Even after graduating, Kate O’Neill ’03, a star on the women’s cross country and track and field teams for the past four years, continues to collect honors recognizing her incredible Yale career.

Last Friday, the NCAA named O’Neill the Connecticut winner of its Woman of the Year award. A committee composed of representatives of NCAA institutions picked winners in each state and will announce 10 finalists later this month for the national award. The NCAA Committee on Women’s Athletics will then choose a national winner and announce its decision at a dinner in Indianapolis Nov. 1.

“I’m really excited,” O’Neill said. “It was a nice surprise.”

O’Neill finds herself in good company. Past winners of the Connecticut state award include current WNBA and ex-University of Connecticut basketball players Sue Bird and Rebecca Lobo. Lobo also won the national Woman of the Year award in 1995.

O’Neill is only the second Yale woman to win the state award in its 13-year history, and the first since 1991.

According to an NCAA press release, the Woman of the Year award “honors outstanding female student-athletes who have excelled in academics, athletics and community leadership, and have completed their collegiate athletics eligibility.”

Academically, O’Neill performed well, graduating last spring as a history major with a 3.62 GPA.

Her community service activities included tutoring elementary school students and serving as a coordinator for Harmony Place, a center where Yale student volunteers work with the homeless.

O’Neill was prolific in her Yale athletic career, and the list of her personal athletic accomplishments and honors is extensive. She earned All-American honors seven times including every season during her junior and senior years. In her senior year she was runner-up in three consecutive national championships — cross country, the indoor 5,000 meters, and the outdoor 10,000 meters. Last spring, she was a first-team selection as a Verizon Academic All-American for women’s cross country/track and field. Additionally, she was named Mondo Northeast District Track and Field Athlete of the Year. At last year’s Heptagonal Championships, O’Neill was the Most Outstanding Performer along with sister Laura O’Neill ’03. She and Laura are the only runners in the Ivy League ever to break 16 minutes in the 5,000 and 33 minutes in the 10,000. Kate holds school records in the 3,000, 5,000 and 10,000.

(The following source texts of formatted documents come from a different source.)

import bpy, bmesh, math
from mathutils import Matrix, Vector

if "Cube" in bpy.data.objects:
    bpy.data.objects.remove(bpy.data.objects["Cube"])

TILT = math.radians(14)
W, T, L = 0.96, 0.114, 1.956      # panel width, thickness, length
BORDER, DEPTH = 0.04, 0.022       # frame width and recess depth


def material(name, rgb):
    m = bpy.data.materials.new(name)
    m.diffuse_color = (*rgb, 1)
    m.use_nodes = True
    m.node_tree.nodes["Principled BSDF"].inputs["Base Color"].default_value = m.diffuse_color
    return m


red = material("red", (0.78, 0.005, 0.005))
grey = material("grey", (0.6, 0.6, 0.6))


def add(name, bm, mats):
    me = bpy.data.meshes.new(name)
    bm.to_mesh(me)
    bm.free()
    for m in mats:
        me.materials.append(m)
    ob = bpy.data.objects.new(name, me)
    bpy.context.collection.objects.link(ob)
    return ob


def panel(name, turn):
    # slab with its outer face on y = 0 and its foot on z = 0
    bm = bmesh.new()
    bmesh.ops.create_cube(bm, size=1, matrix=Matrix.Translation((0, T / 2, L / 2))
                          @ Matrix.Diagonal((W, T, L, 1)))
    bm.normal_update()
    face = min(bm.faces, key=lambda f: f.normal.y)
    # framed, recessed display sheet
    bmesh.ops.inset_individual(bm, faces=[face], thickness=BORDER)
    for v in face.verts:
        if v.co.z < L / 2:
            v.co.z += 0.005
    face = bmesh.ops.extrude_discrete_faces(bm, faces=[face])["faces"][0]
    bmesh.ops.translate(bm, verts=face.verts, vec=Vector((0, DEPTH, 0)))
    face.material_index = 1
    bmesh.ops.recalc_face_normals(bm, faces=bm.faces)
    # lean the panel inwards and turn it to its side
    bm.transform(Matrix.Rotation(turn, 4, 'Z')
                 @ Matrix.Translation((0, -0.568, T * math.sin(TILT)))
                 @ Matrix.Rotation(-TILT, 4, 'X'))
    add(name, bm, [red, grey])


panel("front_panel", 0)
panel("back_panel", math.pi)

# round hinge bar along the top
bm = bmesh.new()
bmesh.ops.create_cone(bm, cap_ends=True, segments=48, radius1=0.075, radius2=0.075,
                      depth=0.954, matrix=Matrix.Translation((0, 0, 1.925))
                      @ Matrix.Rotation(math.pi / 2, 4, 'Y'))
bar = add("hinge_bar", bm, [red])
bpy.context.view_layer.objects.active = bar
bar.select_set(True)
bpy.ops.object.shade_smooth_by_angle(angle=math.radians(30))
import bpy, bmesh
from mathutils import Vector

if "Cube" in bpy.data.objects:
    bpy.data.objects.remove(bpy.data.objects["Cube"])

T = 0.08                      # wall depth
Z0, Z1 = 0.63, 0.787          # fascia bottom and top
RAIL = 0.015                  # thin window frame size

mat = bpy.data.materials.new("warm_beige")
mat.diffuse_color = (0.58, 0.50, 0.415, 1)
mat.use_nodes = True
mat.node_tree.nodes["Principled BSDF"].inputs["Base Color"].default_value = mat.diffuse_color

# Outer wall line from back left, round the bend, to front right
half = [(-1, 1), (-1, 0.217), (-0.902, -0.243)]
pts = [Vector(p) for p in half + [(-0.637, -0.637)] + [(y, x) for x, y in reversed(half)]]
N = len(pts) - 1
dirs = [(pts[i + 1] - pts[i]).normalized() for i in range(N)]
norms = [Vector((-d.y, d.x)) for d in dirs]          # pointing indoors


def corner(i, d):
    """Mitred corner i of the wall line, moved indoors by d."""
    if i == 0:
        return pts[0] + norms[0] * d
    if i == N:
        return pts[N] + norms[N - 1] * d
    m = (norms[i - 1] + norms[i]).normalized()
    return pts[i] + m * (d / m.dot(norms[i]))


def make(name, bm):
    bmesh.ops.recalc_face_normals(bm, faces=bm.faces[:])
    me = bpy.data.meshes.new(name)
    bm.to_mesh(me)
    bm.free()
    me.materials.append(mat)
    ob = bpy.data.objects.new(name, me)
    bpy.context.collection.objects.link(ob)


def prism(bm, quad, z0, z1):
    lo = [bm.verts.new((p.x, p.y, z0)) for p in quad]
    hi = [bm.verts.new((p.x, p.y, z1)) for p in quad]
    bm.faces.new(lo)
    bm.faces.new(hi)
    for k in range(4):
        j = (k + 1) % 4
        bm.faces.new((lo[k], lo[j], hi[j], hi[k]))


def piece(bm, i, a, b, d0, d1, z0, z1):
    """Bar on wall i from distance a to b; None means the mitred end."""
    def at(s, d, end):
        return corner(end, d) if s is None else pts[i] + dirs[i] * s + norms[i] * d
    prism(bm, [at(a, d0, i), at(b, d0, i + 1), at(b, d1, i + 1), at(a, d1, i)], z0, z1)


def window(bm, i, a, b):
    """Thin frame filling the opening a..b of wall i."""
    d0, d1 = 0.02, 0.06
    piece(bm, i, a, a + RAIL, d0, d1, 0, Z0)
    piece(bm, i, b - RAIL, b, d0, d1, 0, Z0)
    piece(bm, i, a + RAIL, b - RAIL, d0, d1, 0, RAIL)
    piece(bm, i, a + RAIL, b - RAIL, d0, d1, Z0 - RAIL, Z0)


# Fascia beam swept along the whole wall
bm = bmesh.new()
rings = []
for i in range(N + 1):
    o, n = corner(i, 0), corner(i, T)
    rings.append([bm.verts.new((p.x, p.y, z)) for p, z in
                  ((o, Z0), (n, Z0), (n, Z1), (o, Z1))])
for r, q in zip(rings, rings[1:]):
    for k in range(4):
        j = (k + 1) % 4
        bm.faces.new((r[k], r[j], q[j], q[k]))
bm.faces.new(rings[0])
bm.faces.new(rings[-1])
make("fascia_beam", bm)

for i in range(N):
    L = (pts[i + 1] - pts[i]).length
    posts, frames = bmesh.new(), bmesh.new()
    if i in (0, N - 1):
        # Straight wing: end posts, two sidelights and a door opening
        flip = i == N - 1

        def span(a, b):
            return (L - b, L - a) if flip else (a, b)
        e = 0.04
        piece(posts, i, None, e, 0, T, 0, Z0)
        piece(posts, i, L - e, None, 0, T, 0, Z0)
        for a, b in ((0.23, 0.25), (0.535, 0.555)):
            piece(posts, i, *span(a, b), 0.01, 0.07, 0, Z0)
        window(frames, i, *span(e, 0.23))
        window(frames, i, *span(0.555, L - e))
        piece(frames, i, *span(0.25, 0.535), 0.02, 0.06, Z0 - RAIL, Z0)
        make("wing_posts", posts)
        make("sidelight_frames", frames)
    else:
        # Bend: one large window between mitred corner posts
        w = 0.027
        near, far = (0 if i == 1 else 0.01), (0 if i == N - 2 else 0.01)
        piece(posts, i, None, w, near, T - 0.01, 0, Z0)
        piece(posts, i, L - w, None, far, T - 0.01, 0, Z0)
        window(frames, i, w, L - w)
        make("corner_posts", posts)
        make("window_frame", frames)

Currently O’Neill is working for Yale and training for road races this fall, but she has lofty long-term goals.

“My main focus for this year will be the world cross country trials,” she said.

She hopes to make the national team that will compete in the 2004 World Cross Country Championships in Belgium. Ultimately, she wants to run in the Olympic Trials next summer.